-- What needs to be done --
The entries are to be reproduced verbatim, and their pictures left out.

-- Available data --
^^^^^^^^^^^^^^^^

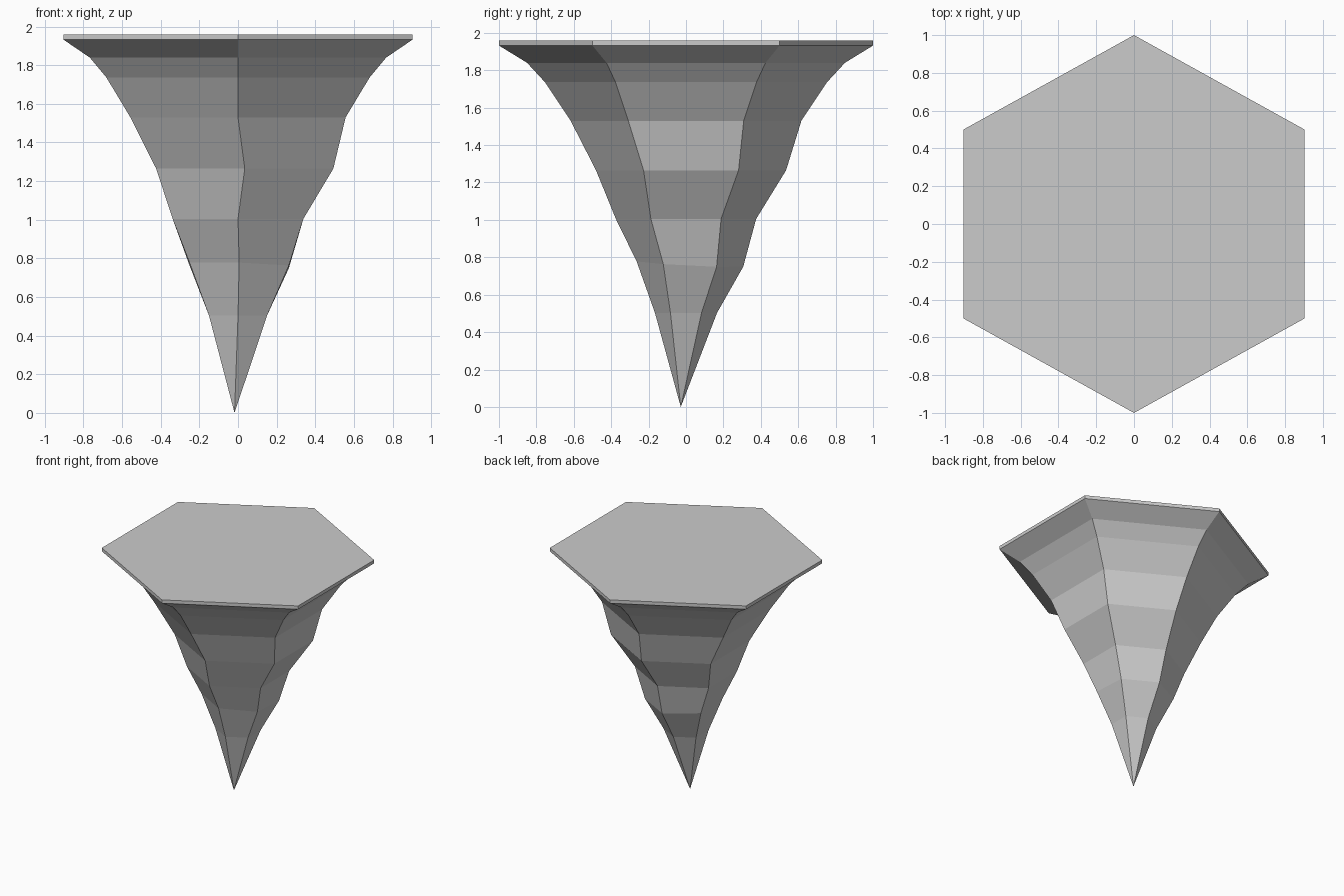
import bpy
import bmesh
from math import sin, cos, pi

cube = bpy.data.objects.get("Cube")
if cube:
    bpy.data.objects.remove(cube, do_unlink=True)

stone = bpy.data.materials.new("pale grey stone")
stone.use_nodes = True
GREY = (0.6, 0.6, 0.6, 1)
stone.diffuse_color = GREY
stone.node_tree.nodes["Principled BSDF"].inputs["Base Color"].default_value = GREY

STRETCH = 0.903 / cos(pi / 6)  # hexagon slightly widened along x


def hexagon(bm, z, radius, cx=0, cy=0, tilt_x=0, tilt_y=0):
    ring = []
    for i in range(6):
        a = pi / 2 + i * pi / 3
        dx, dy = STRETCH * radius * cos(a), radius * sin(a)
        ring.append(bm.verts.new((cx + dx, cy + dy, z + tilt_x * dx + tilt_y * dy)))
    return ring


def bridge(bm, lower, upper):
    for i in range(6):
        j = (i + 1) % 6
        bm.faces.new((lower[i], lower[j], upper[j], upper[i]))


def finish(bm, name):
    bmesh.ops.recalc_face_normals(bm, faces=bm.faces)
    mesh = bpy.data.meshes.new(name)
    bm.to_mesh(mesh)
    bm.free()
    mesh.materials.append(stone)
    obj = bpy.data.objects.new(name, mesh)
    bpy.context.collection.objects.link(obj)


# Flat top slab
bm = bmesh.new()
low, high = hexagon(bm, 1.932, 1), hexagon(bm, 1.96, 1)
bridge(bm, low, high)
bm.faces.new(low)
bm.faces.new(high)
finish(bm, "top_slab")

# Flared hanging spike: height, radius, centre x and y, tilt x and y
RINGS = [
    (1.932, 1.0),
    (1.84, 0.85),
    (1.737, 0.755),
    (1.53, 0.617),
    (1.265, 0.508, 0.035, 0.027),
    (1.005, 0.375),
    (0.764, 0.285, 0.006, 0.021, -0.03, -0.05),
    (0.503, 0.166),
]
bm = bmesh.new()
rings = [hexagon(bm, *r) for r in RINGS]
for upper, lower in zip(rings, rings[1:]):
    bridge(bm, lower, upper)
tip = bm.verts.new((-0.018, -0.028, 0))
for i in range(6):
    bm.faces.new((tip, rings[-1][(i + 1) % 6], rings[-1][i]))
bm.faces.new(rings[0])
finish(bm, "hanging_spike")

^^^^^^^^^^^^^^^^

-- Task answer --
import bpy
import bmesh
from math import sin, cos, pi

cube = bpy.data.objects.get("Cube")
if cube:
    bpy.data.objects.remove(cube, do_unlink=True)

stone = bpy.data.materials.new("pale grey stone")
stone.use_nodes = True
GREY = (0.6, 0.6, 0.6, 1)
stone.diffuse_color = GREY
stone.node_tree.nodes["Principled BSDF"].inputs["Base Color"].default_value = GREY

STRETCH = 0.903 / cos(pi / 6)  # hexagon slightly widened along x


def hexagon(bm, z, radius, cx=0, cy=0, tilt_x=0, tilt_y=0):
    ring = []
    for i in range(6):
        a = pi / 2 + i * pi / 3
        dx, dy = STRETCH * radius * cos(a), radius * sin(a)
        ring.append(bm.verts.new((cx + dx, cy + dy, z + tilt_x * dx + tilt_y * dy)))
    return ring


def bridge(bm, lower, upper):
    for i in range(6):
        j = (i + 1) % 6
        bm.faces.new((lower[i], lower[j], upper[j], upper[i]))


def finish(bm, name):
    bmesh.ops.recalc_face_normals(bm, faces=bm.faces)
    mesh = bpy.data.meshes.new(name)
    bm.to_mesh(mesh)
    bm.free()
    mesh.materials.append(stone)
    obj = bpy.data.objects.new(name, mesh)
    bpy.context.collection.objects.link(obj)


# Flat top slab
bm = bmesh.new()
low, high = hexagon(bm, 1.932, 1), hexagon(bm, 1.96, 1)
bridge(bm, low, high)
bm.faces.new(low)
bm.faces.new(high)
finish(bm, "top_slab")

# Flared hanging spike: height, radius, centre x and y, tilt x and y
RINGS = [
    (1.932, 1.0),
    (1.84, 0.85),
    (1.737, 0.755),
    (1.53, 0.617),
    (1.265, 0.508, 0.035, 0.027),
    (1.005, 0.375),
    (0.764, 0.285, 0.006, 0.021, -0.03, -0.05),
    (0.503, 0.166),
]
bm = bmesh.new()
rings = [hexagon(bm, *r) for r in RINGS]
for upper, lower in zip(rings, rings[1:]):
    bridge(bm, lower, upper)
tip = bm.verts.new((-0.018, -0.028, 0))
for i in range(6):
    bm.faces.new((tip, rings[-1][(i + 1) % 6], rings[-1][i]))
bm.faces.new(rings[0])
finish(bm, "hanging_spike")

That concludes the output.